Q?

What are the weaknesses of balconies/decks and what can be done to protect them?

A.

Balconies and decks are usually built without overhead protection….therefore all rain falls directly on the surface.  The balconies especially have a lot of movement and move differently than the wall…this causes vibrations and expansion, and cracks where the stucco meets the wall.  It is common to find any metal cap flashings on top of the wall terminated just against the finished stucco.  This means that the water running along the metal cap runs into the stucco wall.  If it is cement based/conventional stucco, it will be absorbed at that point and over time will cause damage to the wooden substrate.  If it has a wooden cap, or worse a stucco cap, it will break down much more quickly.  If the stucco is acrylic, or painted…then rot can be expected at each location or intersection of the balcony rail, with the wall.  Sloping the cap to the inside with a piece of cedar shim can reduce the water impact.  Today when we replace these caps we install a 3 dimensional boot flashing that is called a saddle joint.  It totally protects these areas.
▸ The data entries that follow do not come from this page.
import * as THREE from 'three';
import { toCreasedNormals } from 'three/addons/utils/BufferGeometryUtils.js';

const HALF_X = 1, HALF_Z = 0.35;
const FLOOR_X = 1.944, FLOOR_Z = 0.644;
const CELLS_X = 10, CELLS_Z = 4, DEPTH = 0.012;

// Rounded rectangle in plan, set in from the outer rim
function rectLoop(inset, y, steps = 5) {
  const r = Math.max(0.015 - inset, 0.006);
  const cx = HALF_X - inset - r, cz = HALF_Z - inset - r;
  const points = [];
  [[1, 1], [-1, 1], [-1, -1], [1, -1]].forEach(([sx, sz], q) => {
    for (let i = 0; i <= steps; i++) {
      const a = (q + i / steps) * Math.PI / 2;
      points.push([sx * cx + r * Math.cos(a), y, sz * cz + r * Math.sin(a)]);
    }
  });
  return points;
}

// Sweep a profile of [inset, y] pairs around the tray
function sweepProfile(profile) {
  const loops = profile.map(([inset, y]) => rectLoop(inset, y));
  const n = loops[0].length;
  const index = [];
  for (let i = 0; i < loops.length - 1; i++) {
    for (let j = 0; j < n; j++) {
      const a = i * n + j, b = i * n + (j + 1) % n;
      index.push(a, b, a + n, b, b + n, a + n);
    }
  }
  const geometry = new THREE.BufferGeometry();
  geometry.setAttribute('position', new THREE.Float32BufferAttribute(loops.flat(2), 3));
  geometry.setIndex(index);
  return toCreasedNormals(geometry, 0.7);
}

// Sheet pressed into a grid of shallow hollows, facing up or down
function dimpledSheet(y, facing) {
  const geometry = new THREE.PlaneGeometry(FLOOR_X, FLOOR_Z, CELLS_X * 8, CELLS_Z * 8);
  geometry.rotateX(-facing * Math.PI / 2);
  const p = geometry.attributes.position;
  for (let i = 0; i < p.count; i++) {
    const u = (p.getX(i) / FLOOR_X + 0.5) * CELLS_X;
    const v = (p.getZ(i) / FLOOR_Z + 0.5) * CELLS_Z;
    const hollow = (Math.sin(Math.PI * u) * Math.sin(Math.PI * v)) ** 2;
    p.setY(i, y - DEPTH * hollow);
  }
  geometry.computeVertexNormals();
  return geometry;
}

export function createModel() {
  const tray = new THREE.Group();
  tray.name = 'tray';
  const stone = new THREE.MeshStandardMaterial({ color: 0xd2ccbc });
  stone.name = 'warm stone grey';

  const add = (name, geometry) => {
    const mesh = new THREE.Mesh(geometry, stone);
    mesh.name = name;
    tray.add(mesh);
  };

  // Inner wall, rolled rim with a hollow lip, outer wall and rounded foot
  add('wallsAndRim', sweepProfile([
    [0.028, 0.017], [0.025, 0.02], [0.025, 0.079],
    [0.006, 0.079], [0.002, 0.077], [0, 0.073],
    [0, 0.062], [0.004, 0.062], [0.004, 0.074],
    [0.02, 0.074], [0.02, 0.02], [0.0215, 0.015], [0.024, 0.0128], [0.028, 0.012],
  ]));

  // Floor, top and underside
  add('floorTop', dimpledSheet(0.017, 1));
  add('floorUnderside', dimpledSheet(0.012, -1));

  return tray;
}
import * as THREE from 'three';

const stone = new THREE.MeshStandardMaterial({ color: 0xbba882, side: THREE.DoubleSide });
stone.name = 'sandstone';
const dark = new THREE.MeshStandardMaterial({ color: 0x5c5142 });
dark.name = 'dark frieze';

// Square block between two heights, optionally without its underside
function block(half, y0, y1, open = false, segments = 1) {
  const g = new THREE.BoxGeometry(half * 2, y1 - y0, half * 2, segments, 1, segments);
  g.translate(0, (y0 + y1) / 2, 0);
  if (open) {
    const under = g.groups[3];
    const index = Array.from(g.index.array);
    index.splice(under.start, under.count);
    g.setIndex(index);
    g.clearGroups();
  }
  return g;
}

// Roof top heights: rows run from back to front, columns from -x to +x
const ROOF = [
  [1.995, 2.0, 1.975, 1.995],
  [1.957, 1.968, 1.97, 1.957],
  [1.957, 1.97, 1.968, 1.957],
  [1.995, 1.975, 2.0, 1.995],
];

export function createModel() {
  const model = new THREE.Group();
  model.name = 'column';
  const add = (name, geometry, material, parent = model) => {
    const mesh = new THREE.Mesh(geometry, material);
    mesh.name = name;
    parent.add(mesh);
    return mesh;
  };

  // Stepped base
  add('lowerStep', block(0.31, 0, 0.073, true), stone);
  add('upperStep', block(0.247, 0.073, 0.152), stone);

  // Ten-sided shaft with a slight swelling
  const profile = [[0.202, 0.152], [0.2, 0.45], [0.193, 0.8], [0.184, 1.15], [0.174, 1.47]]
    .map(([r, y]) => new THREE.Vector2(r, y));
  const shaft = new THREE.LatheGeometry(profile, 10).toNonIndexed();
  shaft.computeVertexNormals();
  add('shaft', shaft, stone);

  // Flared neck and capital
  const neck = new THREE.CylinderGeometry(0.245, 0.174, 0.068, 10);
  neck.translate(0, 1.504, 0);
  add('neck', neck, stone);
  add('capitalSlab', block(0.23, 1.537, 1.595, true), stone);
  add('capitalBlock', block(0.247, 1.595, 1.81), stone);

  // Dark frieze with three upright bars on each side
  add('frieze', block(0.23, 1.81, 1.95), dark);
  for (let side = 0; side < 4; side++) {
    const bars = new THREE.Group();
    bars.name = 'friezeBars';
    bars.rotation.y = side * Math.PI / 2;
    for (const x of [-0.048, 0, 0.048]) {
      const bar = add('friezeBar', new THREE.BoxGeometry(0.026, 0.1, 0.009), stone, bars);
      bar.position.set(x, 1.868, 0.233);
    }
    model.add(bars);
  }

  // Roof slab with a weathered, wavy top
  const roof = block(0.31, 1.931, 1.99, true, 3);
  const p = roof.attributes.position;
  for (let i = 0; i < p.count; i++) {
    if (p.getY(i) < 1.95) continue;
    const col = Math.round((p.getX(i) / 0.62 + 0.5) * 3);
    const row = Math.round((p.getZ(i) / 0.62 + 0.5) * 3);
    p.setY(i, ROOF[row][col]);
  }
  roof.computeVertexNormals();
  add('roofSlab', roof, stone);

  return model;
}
Q?

Why does stucco crack? What are the worst kinds of cracks, and how should they be treated?

A.

It is natural for wood frame buildings to move, shrink, expand and contract…and these movements will cause cracks.  However if the stucco is cement based finish coat and if the concealed barrier is intact and properly lapped….these cracks are not much of a concern.  If the finish is acrylic or painted, then sealing of these cracks becomes more of a priority.  Especially horizontal cracks are worrisome…because they intercept water running down the wall.  In the case of acrylic or painted stucco…all the water impacting the stucco finish runs down the wall and so can be turned to run in a horizontal crack….especially one that has opened significantly…not hairline.  The other cracks vertical or angular are not as much of a concern.
What causes the cracks….
Vertical cracks are usually caused by fast warming of the wall…..usually found on the east facing wall….especially if the sun can directly hit it in the early morning when the wall is still cool/cold.  Or the west wall where the hot afternoon sun can hit it.  Usually they are spaced around the stud locations…and may even be counted with studs in extreame cases.
Horizontal cracks…..this is usually caused by breaks in the framing…plywood sheets. Or some kind of framing defect or fault…on floor joist that don’t have a compression joint….or have squeezed shut the compression joint over the years.
Angle cracks…..these are usually found off the upper and lower corners of windows and doors…especially sliding doors.  The reason the thermal expansion contraction of the wall.  The wall gets warm….as the sun heats it….a dark colour can even be hot to the touch on  the sunny wall on a summer day….now touch the window…it is never hot…it is always cool….so this provides a black hole in the wall.  It creates uneven movement and the wall twists…torques..at that location….and the crack runs off the corner and out usually  6 inches to 3 feet.
There are also check cracks….these are small cracks that are in the form of a small line or check in the stucco.  This is from the hydration of the lime and cement in the stucco….causing shrinking…they do not expand nor cause any problems.
On stucco that is sealed….you must maintain the face seal….or the water may get in those cracks and build up moisture and cause rot….on conventional stucco they will rarely cause problems and are very unsightly to repair and are usually better left as they are.